## Data for review:
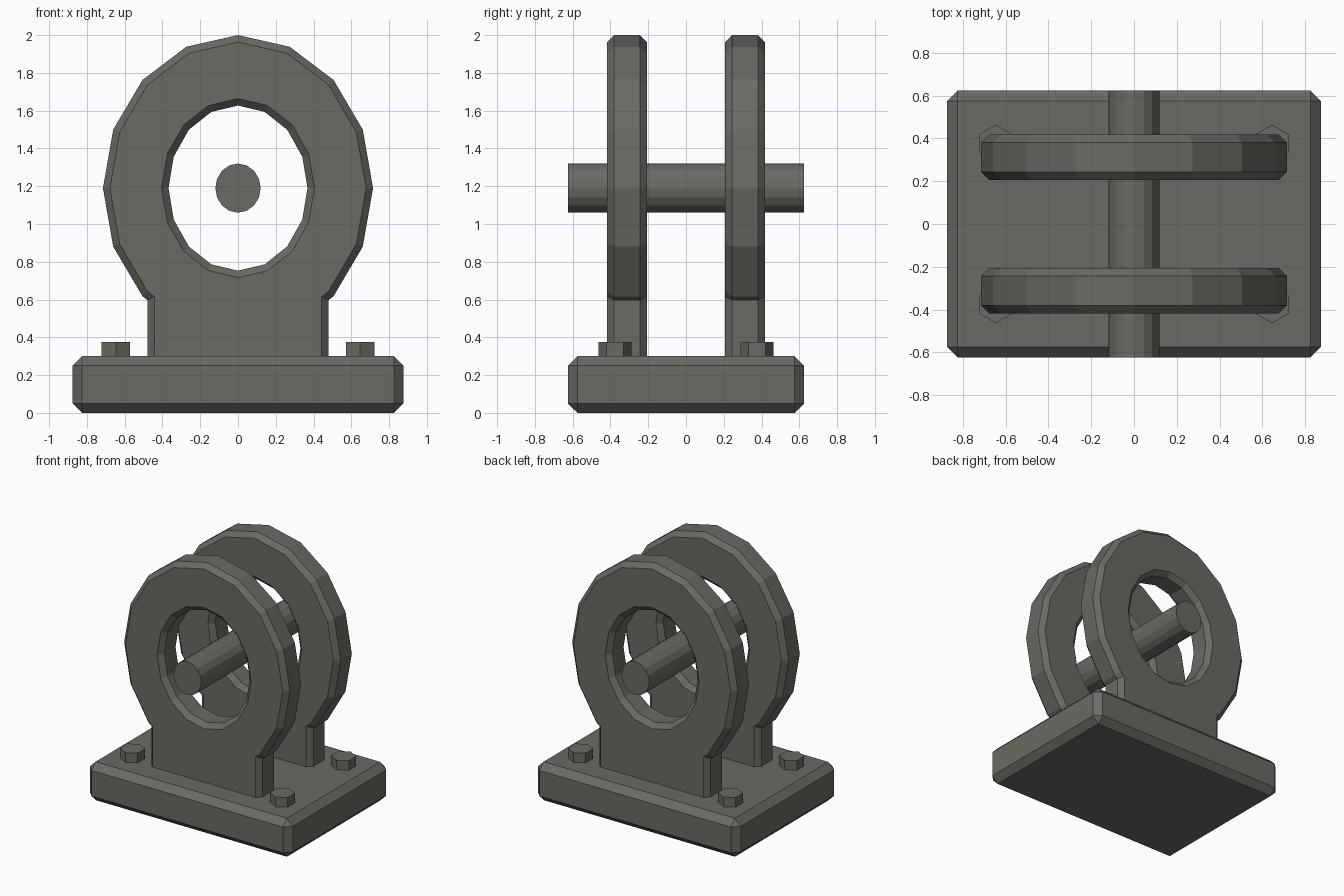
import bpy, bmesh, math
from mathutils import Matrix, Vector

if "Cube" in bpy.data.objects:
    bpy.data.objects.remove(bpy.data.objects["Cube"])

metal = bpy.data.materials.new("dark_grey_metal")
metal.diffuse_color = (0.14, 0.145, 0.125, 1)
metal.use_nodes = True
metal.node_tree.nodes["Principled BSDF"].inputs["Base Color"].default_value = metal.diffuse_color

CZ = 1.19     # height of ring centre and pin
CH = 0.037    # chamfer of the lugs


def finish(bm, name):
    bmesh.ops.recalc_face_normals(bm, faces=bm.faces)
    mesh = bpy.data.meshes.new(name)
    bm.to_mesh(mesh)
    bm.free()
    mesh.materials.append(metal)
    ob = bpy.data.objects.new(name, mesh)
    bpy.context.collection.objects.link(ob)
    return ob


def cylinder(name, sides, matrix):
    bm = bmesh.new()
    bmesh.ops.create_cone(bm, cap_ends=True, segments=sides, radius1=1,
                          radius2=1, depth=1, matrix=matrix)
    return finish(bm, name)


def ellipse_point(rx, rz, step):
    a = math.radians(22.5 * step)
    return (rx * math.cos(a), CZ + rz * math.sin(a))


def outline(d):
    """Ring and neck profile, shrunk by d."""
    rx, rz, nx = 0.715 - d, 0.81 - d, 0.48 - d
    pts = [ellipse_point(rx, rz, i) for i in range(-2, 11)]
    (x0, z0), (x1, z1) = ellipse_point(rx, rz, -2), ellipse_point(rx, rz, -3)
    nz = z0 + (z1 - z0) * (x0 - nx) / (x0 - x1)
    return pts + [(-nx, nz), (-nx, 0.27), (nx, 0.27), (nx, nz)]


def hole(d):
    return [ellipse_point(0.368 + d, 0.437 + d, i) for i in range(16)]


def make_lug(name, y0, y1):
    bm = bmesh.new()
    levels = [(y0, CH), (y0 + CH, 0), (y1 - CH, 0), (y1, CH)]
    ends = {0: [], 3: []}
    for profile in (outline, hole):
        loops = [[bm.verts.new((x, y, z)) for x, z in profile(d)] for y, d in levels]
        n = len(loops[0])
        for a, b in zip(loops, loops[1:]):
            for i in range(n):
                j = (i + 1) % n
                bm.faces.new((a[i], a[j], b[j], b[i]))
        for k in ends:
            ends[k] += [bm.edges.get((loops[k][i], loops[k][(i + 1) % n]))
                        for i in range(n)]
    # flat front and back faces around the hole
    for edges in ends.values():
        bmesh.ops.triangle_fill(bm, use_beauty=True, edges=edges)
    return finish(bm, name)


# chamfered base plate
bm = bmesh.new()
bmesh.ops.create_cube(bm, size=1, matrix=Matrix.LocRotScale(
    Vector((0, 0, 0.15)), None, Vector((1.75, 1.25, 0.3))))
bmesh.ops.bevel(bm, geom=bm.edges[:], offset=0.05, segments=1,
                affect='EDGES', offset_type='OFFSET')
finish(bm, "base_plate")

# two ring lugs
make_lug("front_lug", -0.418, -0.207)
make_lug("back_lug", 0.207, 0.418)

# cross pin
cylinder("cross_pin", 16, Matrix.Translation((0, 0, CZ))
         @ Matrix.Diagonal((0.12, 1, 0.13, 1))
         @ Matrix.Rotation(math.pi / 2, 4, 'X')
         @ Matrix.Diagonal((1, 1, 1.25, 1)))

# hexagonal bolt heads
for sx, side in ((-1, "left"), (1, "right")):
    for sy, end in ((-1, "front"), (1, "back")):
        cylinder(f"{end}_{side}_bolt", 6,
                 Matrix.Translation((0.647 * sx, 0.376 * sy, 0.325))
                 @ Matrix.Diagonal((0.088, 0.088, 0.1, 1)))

## The task:
Type out exactly the span of lines from the one with "Matrix.Translation((0, 0, CZ))" to the end of the material above, counting both end lines, and nothing else.

## Response box:
cylinder("cross_pin", 16, Matrix.Translation((0, 0, CZ))
         @ Matrix.Diagonal((0.12, 1, 0.13, 1))
         @ Matrix.Rotation(math.pi / 2, 4, 'X')
         @ Matrix.Diagonal((1, 1, 1.25, 1)))

# hexagonal bolt heads
for sx, side in ((-1, "left"), (1, "right")):
    for sy, end in ((-1, "front"), (1, "back")):
        cylinder(f"{end}_{side}_bolt", 6,
                 Matrix.Translation((0.647 * sx, 0.376 * sy, 0.325))
                 @ Matrix.Diagonal((0.088, 0.088, 0.1, 1)))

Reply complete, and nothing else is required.